How to complete this task:
Return each line below holding the string "name".

━━━ Records to process ━━━

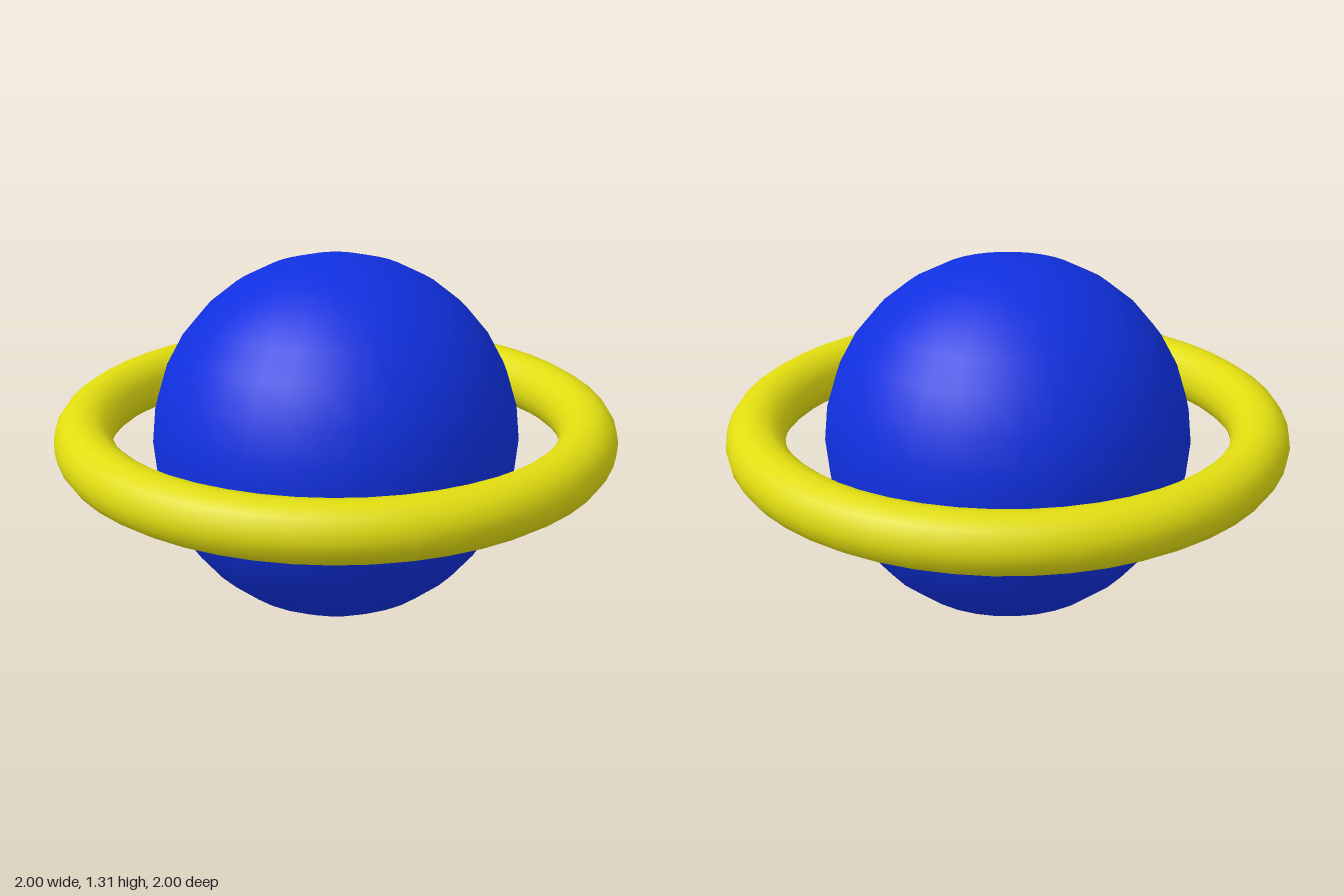
import * as THREE from 'three';

export function createModel() {
  const model = new THREE.Group();
  model.name = 'ringedPlanet';

  const addPart = (name, geometry, color, y) => {
    const mesh = new THREE.Mesh(geometry, new THREE.MeshStandardMaterial({ color }));
    mesh.name = name;
    mesh.position.y = y;
    model.add(mesh);
  };

  // Planet ball, resting on the ground
  addPart('planet', new THREE.SphereGeometry(0.653, 32, 16), 0x1030e0, 0.653);

  // Round ring lying flat, slightly above the planet's middle
  const ring = new THREE.TorusGeometry(0.896, 0.104, 16, 48).rotateX(-Math.PI / 2);
  addPart('ring', ring, 0xe0dc10, 0.675);

  return model;
}
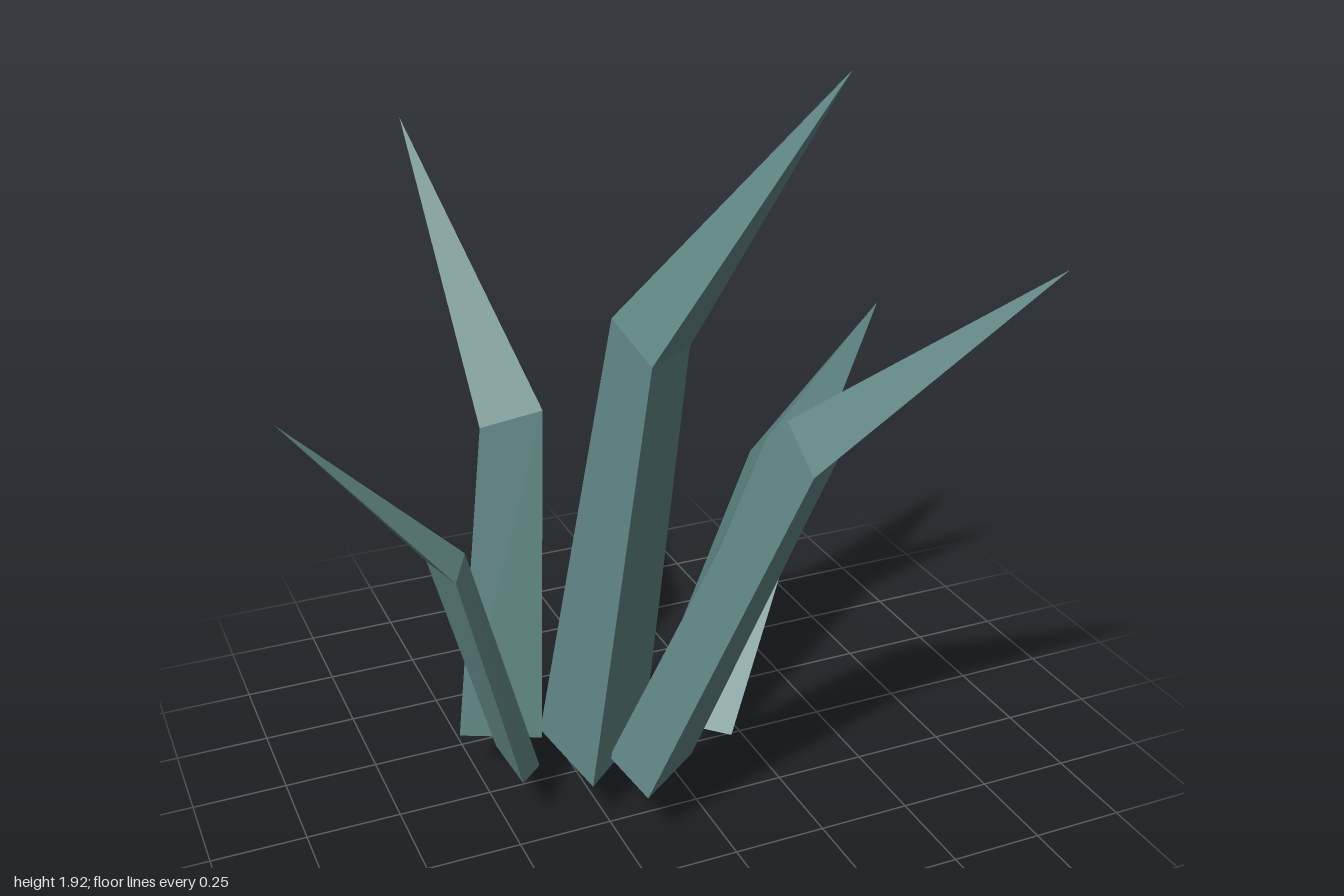
import * as THREE from 'three';

// Each leaf: base and bend triangles (left edge, inner ridge, right edge) and a tip
const LEAVES = [
  { name: 'centreLeaf',
    base: [[-0.3, 0.13, 0.26], [-0.33, 0.12, -0.06], [-0.02, 0.05, -0.06]],
    bend: [[-0.08, 1.22, 0.14], [-0.09, 1.27, -0.1], [0.13, 1.16, -0.1]],
    tip: [0.41, 1.92, 0.2] },
  { name: 'frontLeaf',
    base: [[-0.2, 0.15, 0.39], [-0.21, 0.13, 0.15], [0.04, 0.06, 0.13]],
    bend: [[0.15, 1.06, 0.56], [0.17, 1.13, 0.38], [0.34, 1.02, 0.36]],
    tip: [0.65, 1.57, 0.78] },
  { name: 'leftLeaf',
    base: [[0.21, 0.015, 0.03], [0.01, 0.05, -0.1], [0.07, 0, -0.24]],
    bend: [[0.6, 0.66, -0.26], [0.47, 0.75, -0.31], [0.49, 0.65, -0.45]],
    tip: [0.99, 1.0, -0.6] },
  { name: 'backLeaf',
    base: [[-0.55, 0.14, -0.09], [-0.33, 0.1, -0.05], [-0.31, 0.07, -0.28]],
    bend: [[-0.4, 0.95, -0.27], [-0.23, 0.98, -0.25], [-0.22, 0.91, -0.41]],
    tip: [-0.43, 1.67, -0.78] },
  { name: 'rightLeaf',
    base: [[-0.48, 0.15, 0.01], [-0.39, 0.12, 0.1], [-0.47, 0.15, 0.2]],
    bend: [[-0.64, 0.74, 0.01], [-0.56, 0.78, 0.08], [-0.61, 0.745, 0.16]],
    tip: [-1, 1.21, 0.1] },
];

// Three-sided tapering blade, bent once and closed at the base
function leafGeometry({ base, bend, tip }) {
  const v = (p) => new THREE.Vector3(...p);
  const [p, q, r] = base.map(v);
  const normal = q.clone().sub(p).cross(r.clone().sub(p));
  const flip = normal.dot(v(tip).sub(p)) < 0;
  const a = flip ? [...base].reverse() : base;
  const b = flip ? [...bend].reverse() : bend;
  const corners = [a[2], a[1], a[0]];
  for (let i = 0; i < 3; i++) {
    const j = (i + 1) % 3;
    corners.push(a[i], a[j], b[j], a[i], b[j], b[i], b[i], b[j], tip);
  }
  const geometry = new THREE.BufferGeometry();
  geometry.setAttribute('position', new THREE.Float32BufferAttribute(corners.flat(), 3));
  geometry.computeVertexNormals();
  return geometry;
}

export function createModel() {
  const group = new THREE.Group();
  group.name = 'spikyPlant';
  const leafGreen = new THREE.MeshStandardMaterial({ color: 0x5f8583 });
  leafGreen.name = 'leafGreen';
  for (const leaf of LEAVES) {
    const mesh = new THREE.Mesh(leafGeometry(leaf), leafGreen);
    mesh.name = leaf.name;
    group.add(mesh);
  }
  return group;
}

━━━

Reply to the exercise:
  model.name = 'ringedPlanet';
  const addPart = (name, geometry, color, y) => {
    mesh.name = name;
  { name: 'centreLeaf',
  { name: 'frontLeaf',
  { name: 'leftLeaf',
  { name: 'backLeaf',
  { name: 'rightLeaf',
  group.name = 'spikyPlant';
  leafGreen.name = 'leafGreen';
    mesh.name = leaf.name;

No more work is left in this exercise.